Seppala didn’t start out working with dogs, though. He was recruited to Alaska from Norway by fellow Norwegian Jafet Lindeberg, who had struck it rich in Nome. Lindeberg convinced Seppala to come work for his Pioneer Mining Company. The work was difficult for Seppala, and he regretted his decision to leave home, until he became a sled dog driver, mushing supplies up to 100 miles each day. When Lindeberg asked him to train a sled dog team for an expedition Roald Amundsen was planning, he found his calling. The expedition was ultimately cancelled and Seppala got to keep the dogs.

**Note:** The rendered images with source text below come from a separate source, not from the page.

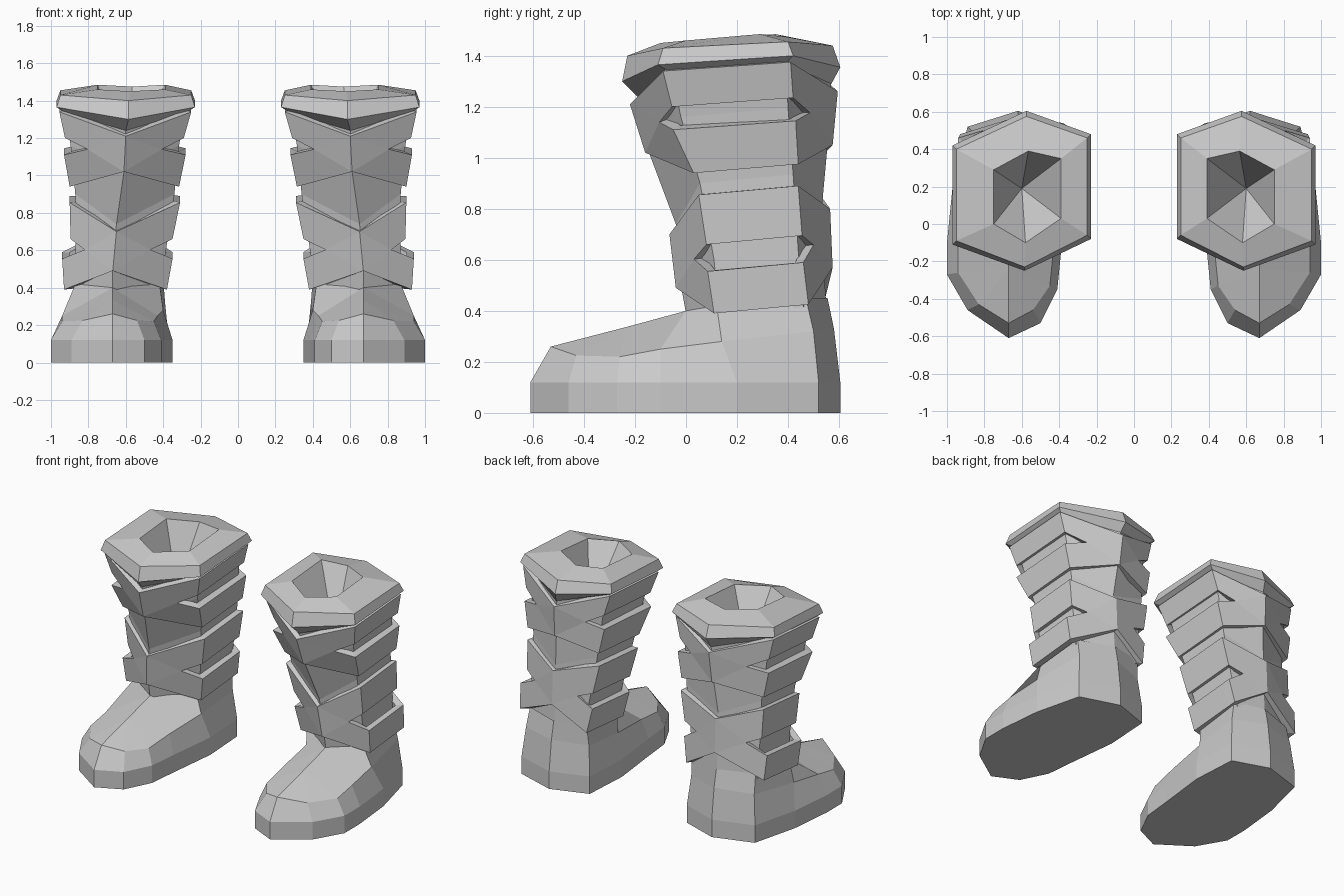
import bpy, bmesh
from mathutils import Vector

if "Cube" in bpy.data.objects:
    bpy.data.objects.remove(bpy.data.objects["Cube"])


def make(name, rings=None, cap_low=None, cap_top=None, faces=None, thickness=0):
    """Loft rings (or use loose faces), then mirror to make the pair."""
    bm = bmesh.new()

    def face(points):
        bm.faces.new([bm.verts.new(p) for p in points])

    if rings:
        for a, b in zip(rings, rings[1:]):
            n = len(a)
            for i in range(n):
                j = (i + 1) % n
                pts = []
                for p in (a[i], a[j], b[j], b[i]):
                    if p not in pts:
                        pts.append(p)
                if len(pts) > 2:
                    face(pts)
        if cap_low:
            face(rings[0][::-1])
        if cap_top:
            n = len(rings[-1])
            for i in range(n):
                face((rings[-1][i], rings[-1][(i + 1) % n], cap_top))
    for f in faces or []:
        face(f)
    bmesh.ops.remove_doubles(bm, verts=bm.verts, dist=0.0005)
    if not thickness:
        bmesh.ops.recalc_face_normals(bm, faces=bm.faces)
    mesh = bpy.data.meshes.new(name)
    bm.to_mesh(mesh)
    bm.free()
    ob = bpy.data.objects.new(name, mesh)
    bpy.context.collection.objects.link(ob)
    if thickness:
        solid = ob.modifiers.new("Thickness", 'SOLIDIFY')
        solid.thickness = thickness
        solid.offset = -1
    mir = ob.modifiers.new("Pair", 'MIRROR')
    mir.use_mirror_merge = False
    return ob


def corners(z, yf, yb, xin, xout, rise=0.035):
    """Four side corners: outer front, outer back, inner back, inner front."""
    return [(xout, yf, z), (xout, yb, z + rise),
            (xin, yb + 0.06, z + rise), (xin, yf + 0.03, z)]


def hexagon(front, back, *side, rise=0.035):
    c = corners(*side, rise=rise)
    return [front, c[0], c[1], back, c[2], c[3]]


# Foot: sole outline, widest line, shoulder and instep/ankle
outline = [(.67, -.61), (.89, -.46), (1.0, -.27), (1.0, -.10), (.97, .20), (.89, .52),
           (.62, .605), (.37, .52), (.35, .20), (.39, -.15), (.41, -.35), (.50, -.53)]
shoulder = [(.67, -.53, .26), (.83, -.43, .225), (.94, -.26, .22), (.94, -.10, .25),
            (.92, .14, .28), (.87, .50, .32), (.62, .58, .33), (.39, .50, .32),
            (.40, .17, .28), (.43, -.13, .25), (.45, -.33, .22), (.54, -.46, .225)]
ridge, instep = (.67, -.24, .335), (.67, 0, .40)
collar = [ridge, ridge, ridge, instep, (.87, .12, .42), (.86, .47, .45),
          (.62, .555, .45), (.40, .51, .45), (.42, .15, .42), instep, ridge, ridge]
make("foot", [[(x, y, 0) for x, y in outline],
              [(x, y, .12) for x, y in outline], shoulder, collar], cap_low=True)

# Shaft core, seen between the wraps
make("shaft", [
    hexagon((.67, 0, .39), (.62, .55, .42), .38, .13, .46, .42, .87),
    hexagon((.67, -.02, .50), (.62, .54, .58), .60, .11, .44, .385, .87),
    hexagon((.65, -.04, .74), (.62, .535, .83), .90, .055, .42, .34, .87),
    hexagon((.61, -.145, 1.02), (.60, .555, 1.05), 1.16, -.02, .40, .315, .895),
    hexagon((.60, -.19, 1.25), (.59, .57, 1.30), 1.36, -.06, .39, .28, .925)])

# Rim with a faceted opening
make("rim", [
    hexagon((.60, -.19, 1.24), (.59, .57, 1.29), 1.335, -.06, .39, .28, .925),
    hexagon((.585, -.25, 1.30), (.575, .605, 1.355), 1.365, -.11, .42, .23, .97),
    hexagon((.585, -.23, 1.40), (.575, .575, 1.44), 1.43, -.09, .40, .25, .95, rise=.025),
    hexagon((.58, -.10, 1.45), (.565, .39, 1.475), 1.46, .00, .29, .39, .75, rise=.025)],
    cap_top=(.60, .19, 1.08))


# Crossed wraps: two straps on each side that meet at the front and back
def wrap(name, rows, front, back):
    straps = [corners(*r) for r in rows]
    out = []
    for lo, hi in ((1, 0), (3, 2)):
        for a, b in ((0, 1), (2, 3)):
            out.append((straps[lo][a], straps[lo][b], straps[hi][b], straps[hi][a]))
    for k, (top, low), before in ((0, front, False), (1, back, True),
                                  (2, back, False), (3, front, True)):
        at, ab, bt, bb = [s[k] for s in straps]
        side_mid = (Vector(ab) + Vector(bt)) / 2
        mid = (Vector(top) + Vector(low)) / 2
        notch = tuple(side_mid.lerp(mid, .38))
        group = [(top, notch, ab, at), (notch, low, bb, bt), (top, low, notch)]
        out += [f[::-1] for f in group] if before else group
    return make(name, faces=out, thickness=.05)


wrap("upper_wrap",
     [(1.34, -.09, .41, .25, .955), (1.20, -.055, .42, .29, .925),
      (1.11, -.05, .43, .28, .93), (.94, .03, .44, .315, .90)],
     ((.60, -.22, 1.21), (.61, -.16, 1.02)),
     ((.59, .595, 1.26), (.60, .575, 1.05)))
wrap("lower_wrap",
     [(.855, .05, .44, .31, .90), (.66, .08, .455, .35, .895),
      (.555, .085, .46, .35, .94), (.39, .11, .48, .38, .93)],
     ((.65, -.065, .70), (.67, -.04, .49)),
     ((.62, .565, .80), (.62, .575, .57)))
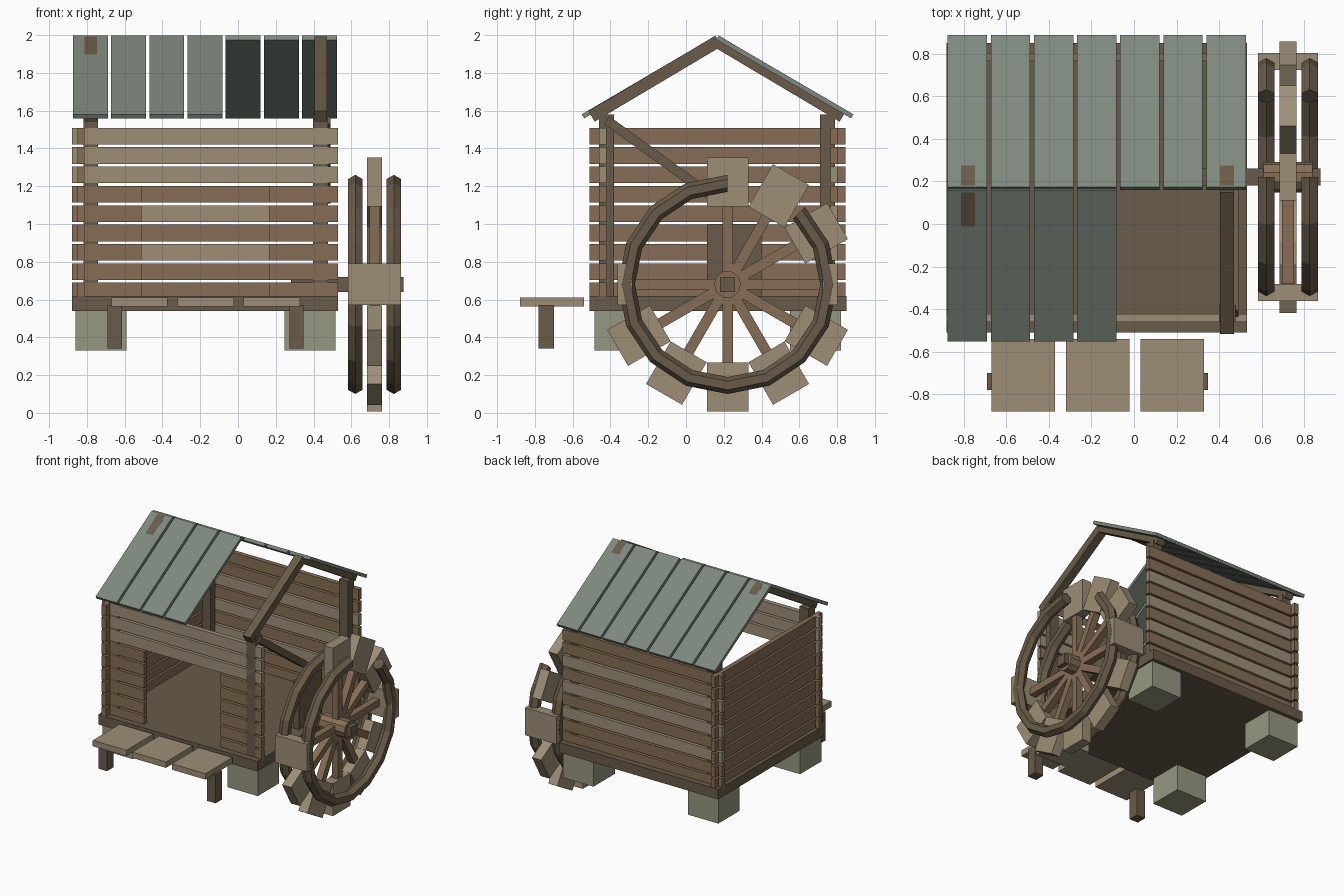
import bpy, bmesh
from math import sin, cos, pi, radians, atan2, hypot
from mathutils import Matrix, Vector

if "Cube" in bpy.data.objects:
    bpy.data.objects.remove(bpy.data.objects["Cube"])


def material(name, rgb):
    m = bpy.data.materials.new(name)
    m.diffuse_color = (*rgb, 1)
    m.use_nodes = True
    m.node_tree.nodes["Principled BSDF"].inputs["Base Color"].default_value = m.diffuse_color
    return m


BROWN = material("brown_wood", (0.24, 0.155, 0.09))
LIGHT = material("pale_wood", (0.34, 0.275, 0.185))
DARK = material("dark_wood", (0.14, 0.105, 0.065))
ROOF = material("roof_slate", (0.21, 0.25, 0.21))
STONE = material("stone", (0.31, 0.31, 0.22))


def finish(name, bm, mat):
    bmesh.ops.recalc_face_normals(bm, faces=bm.faces)
    me = bpy.data.meshes.new(name)
    bm.to_mesh(me)
    bm.free()
    me.materials.append(mat)
    ob = bpy.data.objects.new(name, me)
    bpy.context.collection.objects.link(ob)
    return ob


def block(name, centre, size, mat, rot=0.0):
    """Box turned about the x axis by rot."""
    bm = bmesh.new()
    bmesh.ops.create_cube(bm, size=1)
    bm.transform(Matrix.Translation(centre) @ Matrix.Rotation(rot, 4, 'X')
                 @ Matrix.Diagonal((*size, 1)))
    return finish(name, bm, mat)


def box(name, x, y, z, mat):
    c = [(a + b) / 2 for a, b in (x, y, z)]
    return block(name, c, [b - a for a, b in (x, y, z)], mat)


def beam(name, x, width, p, q, thick, mat):
    """Beam in the yz plane from p to q."""
    dy, dz = q[0] - p[0], q[1] - p[1]
    return block(name, (x, (p[0] + q[0]) / 2, (p[1] + q[1]) / 2),
                 (width, hypot(dy, dz), thick), mat, atan2(dz, dy))


# Floor and foundation stones
box("floor", (-0.88, 0.53), (-0.51, 0.85), (0.54, 0.62), DARK)
for x in (-0.725, 0.38):
    for y in (-0.35, 0.685):
        box("foundation_stone", (x - 0.135, x + 0.135), (y - 0.135, y + 0.135), (0.33, 0.55), STONE)

# Corner posts
for x in (-0.78, 0.437):
    for y in (-0.42, 0.75):
        box("corner_post", (x - 0.039, x + 0.039), (y - 0.04, y + 0.04), (0.6, 1.58), DARK)

# Plank walls: doorway in front, right side open
for i in range(9):
    zc = 0.645 + 0.1025 * i
    z = (zc - 0.044, zc + 0.044)
    front = (-0.46, -0.422)
    if i > 5:
        box("front_plank", (-0.88, 0.53), front, z, LIGHT)
    else:
        box("front_plank_left", (-0.88, -0.51), front, z, BROWN)
        box("front_plank_right", (0.165, 0.53), front, z, BROWN)
    box("back_plank", (-0.88, 0.53), (0.765, 0.803), z, LIGHT if i in (2, 4, 6) else BROWN)
    box("left_plank", (-0.85, -0.812), (-0.51, 0.845), z, BROWN)

# Rafters and brace
for x in (-0.78, 0.437):
    beam("front_rafter", x, 0.066, (-0.5, 1.57), (0.165, 1.965), 0.065, DARK)
    beam("back_rafter", x, 0.066, (0.83, 1.57), (0.165, 1.965), 0.065, DARK)
beam("brace", 0.462, 0.055, (-0.42, 1.55), (0.16, 1.13), 0.05, DARK)

# Roof boards: front right half missing
for i in range(7):
    x = -0.782 + 0.2024 * i
    beam("back_roof_board", x, 0.185, (0.88, 1.57), (0.167, 1.986), 0.025, ROOF)
    if i < 4:
        beam("front_roof_board", x, 0.185, (-0.545, 1.57), (0.163, 1.986), 0.025, ROOF)

# Porch
for x in (-0.67, -0.32, 0.03):
    box("porch_board", (x, x + 0.298), (-0.88, -0.54), (0.563, 0.61), LIGHT)
for x in (-0.652, 0.31):
    box("porch_leg", (x - 0.038, x + 0.038), (-0.78, -0.70), (0.34, 0.57), DARK)

# Axle, its support and the hub
WX, WY, WZ = 0.723, 0.22, 0.68
box("axle", (0.28, 0.875), (WY - 0.04, WY + 0.04), (WZ - 0.04, WZ + 0.04), DARK)
box("axle_support", (0.41, 0.465), (0.11, 0.40), (0.62, 1.0), DARK)
bm = bmesh.new()
bmesh.ops.create_cone(bm, cap_ends=True, segments=10, radius1=0.072, radius2=0.072, depth=0.23)
bm.transform(Matrix.Translation((WX, WY, WZ)) @ Matrix.Rotation(pi / 2, 4, 'Y'))
finish("wheel_hub", bm, BROWN)

# Spokes and paddles: two are broken away
for deg in range(0, 360, 30):
    if deg in (120, 150):
        continue
    a = radians(deg)
    out = Vector((0, cos(a), sin(a)))
    c = Vector((WX, WY, WZ))
    block("spoke", c + out * 0.27, (0.055, 0.46, 0.055), BROWN, a)
    size = (0.28, 0.08, 0.22) if deg % 180 == 0 else (0.08, 0.26, 0.22)
    block("paddle", c + out * 0.542, size, LIGHT, a)

# Broken rims with a six-sided section
for x in (WX - 0.102, WX + 0.102):
    bm = bmesh.new()
    rings = []
    for i in range(15):
        a = radians(90 + 22.5 * i)
        ring = []
        for k in range(6):
            t = k * pi / 3
            r = 0.535 + 0.045 * cos(t)
            ring.append(bm.verts.new((x + 0.045 * sin(t), WY + r * cos(a), WZ + r * sin(a))))
        rings.append(ring)
    for p, q in zip(rings, rings[1:]):
        for k in range(6):
            n = (k + 1) % 6
            bm.faces.new((p[k], p[n], q[n], q[k]))
    bm.faces.new(rings[0])
    bm.faces.new(rings[-1])
    finish("wheel_rim", bm, DARK)
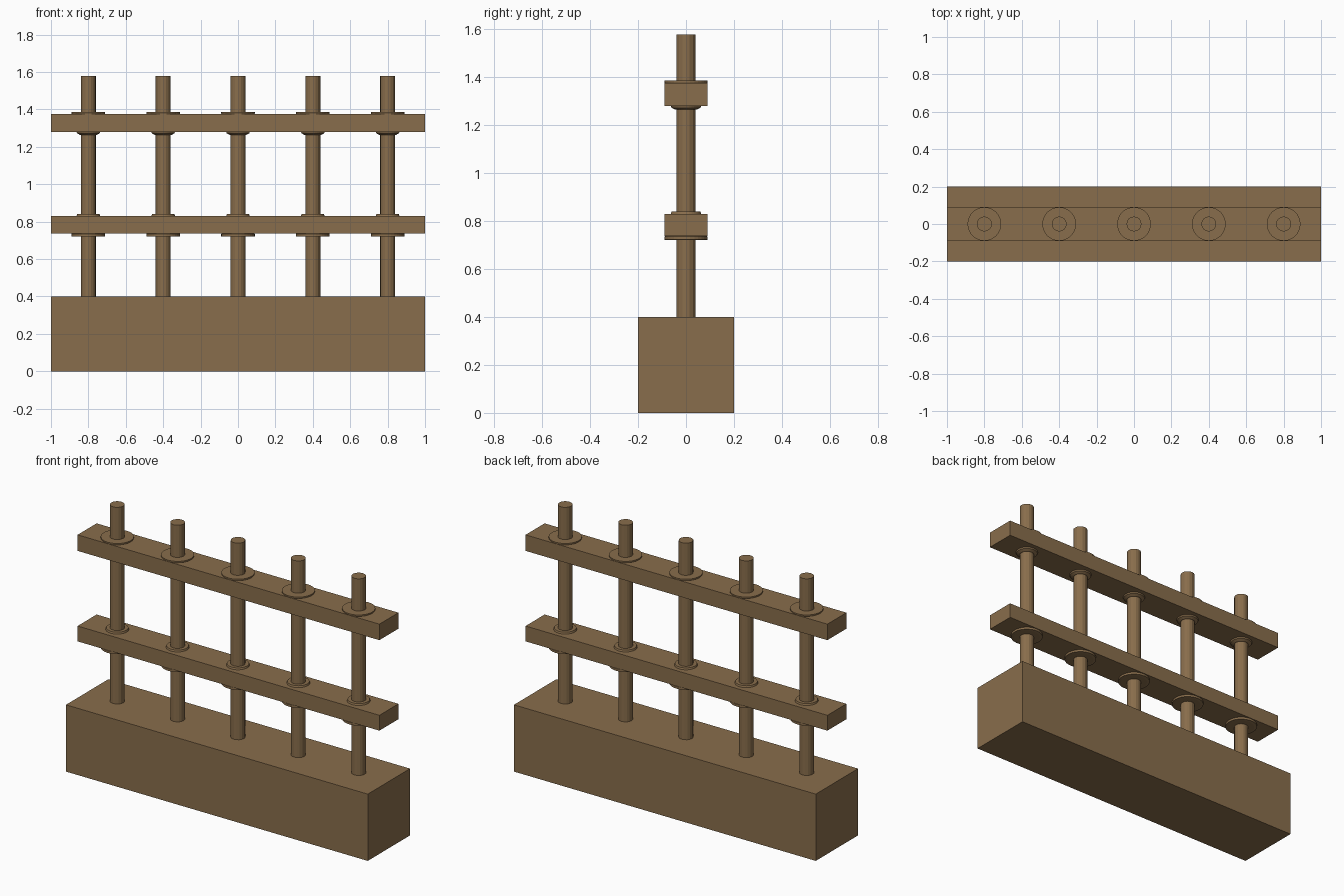
import bpy, bmesh
from mathutils import Matrix

if "Cube" in bpy.data.objects:
    bpy.data.objects.remove(bpy.data.objects["Cube"])

# single flat brown
brown = bpy.data.materials.new("weathered_brown")
brown.diffuse_color = (0.25, 0.155, 0.072, 1)
brown.use_nodes = True
brown.node_tree.nodes["Principled BSDF"].inputs["Base Color"].default_value = brown.diffuse_color


def finish(name, bm):
    bmesh.ops.recalc_face_normals(bm, faces=bm.faces)
    me = bpy.data.meshes.new(name)
    bm.to_mesh(me)
    bm.free()
    me.materials.append(brown)
    ob = bpy.data.objects.new(name, me)
    bpy.context.collection.objects.link(ob)
    return ob


def box(name, x0, x1, half_y, z0, z1):
    bm = bmesh.new()
    m = Matrix.Translation(((x0 + x1) / 2, 0, (z0 + z1) / 2)) @ Matrix.Diagonal((x1 - x0, 2 * half_y, z1 - z0, 1))
    bmesh.ops.create_cube(bm, size=1, matrix=m)
    return finish(name, bm)


def lathe(name, x, profile, sides):
    """Closed turned solid from (radius, z) points, bottom to top."""
    bm = bmesh.new()
    rings = []
    for r, z in profile:
        ring = bmesh.ops.create_circle(bm, segments=sides, radius=r,
                                       matrix=Matrix.Translation((x, 0, z)))["verts"]
        rings.append(ring)
    for a, b in zip(rings, rings[1:]):
        for i in range(sides):
            j = (i + 1) % sides
            bm.faces.new((a[i], a[j], b[j], b[i]))
    bm.faces.new(rings[0][::-1])
    bm.faces.new(rings[-1])
    return finish(name, bm)


# plinth
box("base_block", -1, 1, 0.2, 0, 0.4)

# one post, two rail sections and their collars per bay
for i in range(5):
    x = -0.8 + 0.4 * i
    lathe(f"post_{i}", x, [(0.04, 0.4), (0.04, 1.578)], 16)
    box(f"lower_rail_{i}", x - 0.2, x + 0.2, 0.09, 0.738, 0.83)
    box(f"upper_rail_{i}", x - 0.2, x + 0.2, 0.09, 1.28, 1.376)
    # wide collars face outward, narrow ones face the gap between rails
    lathe(f"lower_wide_collar_{i}", x, [(0.075, 0.72), (0.09, 0.722), (0.09, 0.735), (0.075, 0.745)], 32)
    lathe(f"lower_narrow_collar_{i}", x, [(0.065, 0.825), (0.06, 0.84)], 32)
    lathe(f"upper_narrow_collar_{i}", x, [(0.045, 1.264), (0.06, 1.272), (0.065, 1.285)], 32)
    lathe(f"upper_wide_collar_{i}", x, [(0.085, 1.37), (0.09, 1.378), (0.09, 1.385)], 32)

Later, he began racing in the All Alaska Sweepstakes, winning a spot in the annals of sled dog racing history for three wins. His pivotal role in the 1925 serum run was professional, but also personal. His eight-year-old daughter Sigrid was in Nome, in danger of contracting diphtheria herself. Seppala and his team mushed five times farther than any other team during that effort. Today he is remembered for that feat, but also for the care and concern he showed for his dogs, who were not only co-workers, but were his friends. The prestigious Alaska Airlines Leonhard Seppala Humanitarian Award is given annually to the Iditarod musher who illustrates outstanding dog care throughout the race.
Learn more about Leonhard Seppala at the Carrie M. McLain Memorial Museum, take a stroll down Front Street, where he won the All Alaska Sweepstakes three times, or reflect on Seppala’s contributions as you head into town from the airport on Seppala Drive.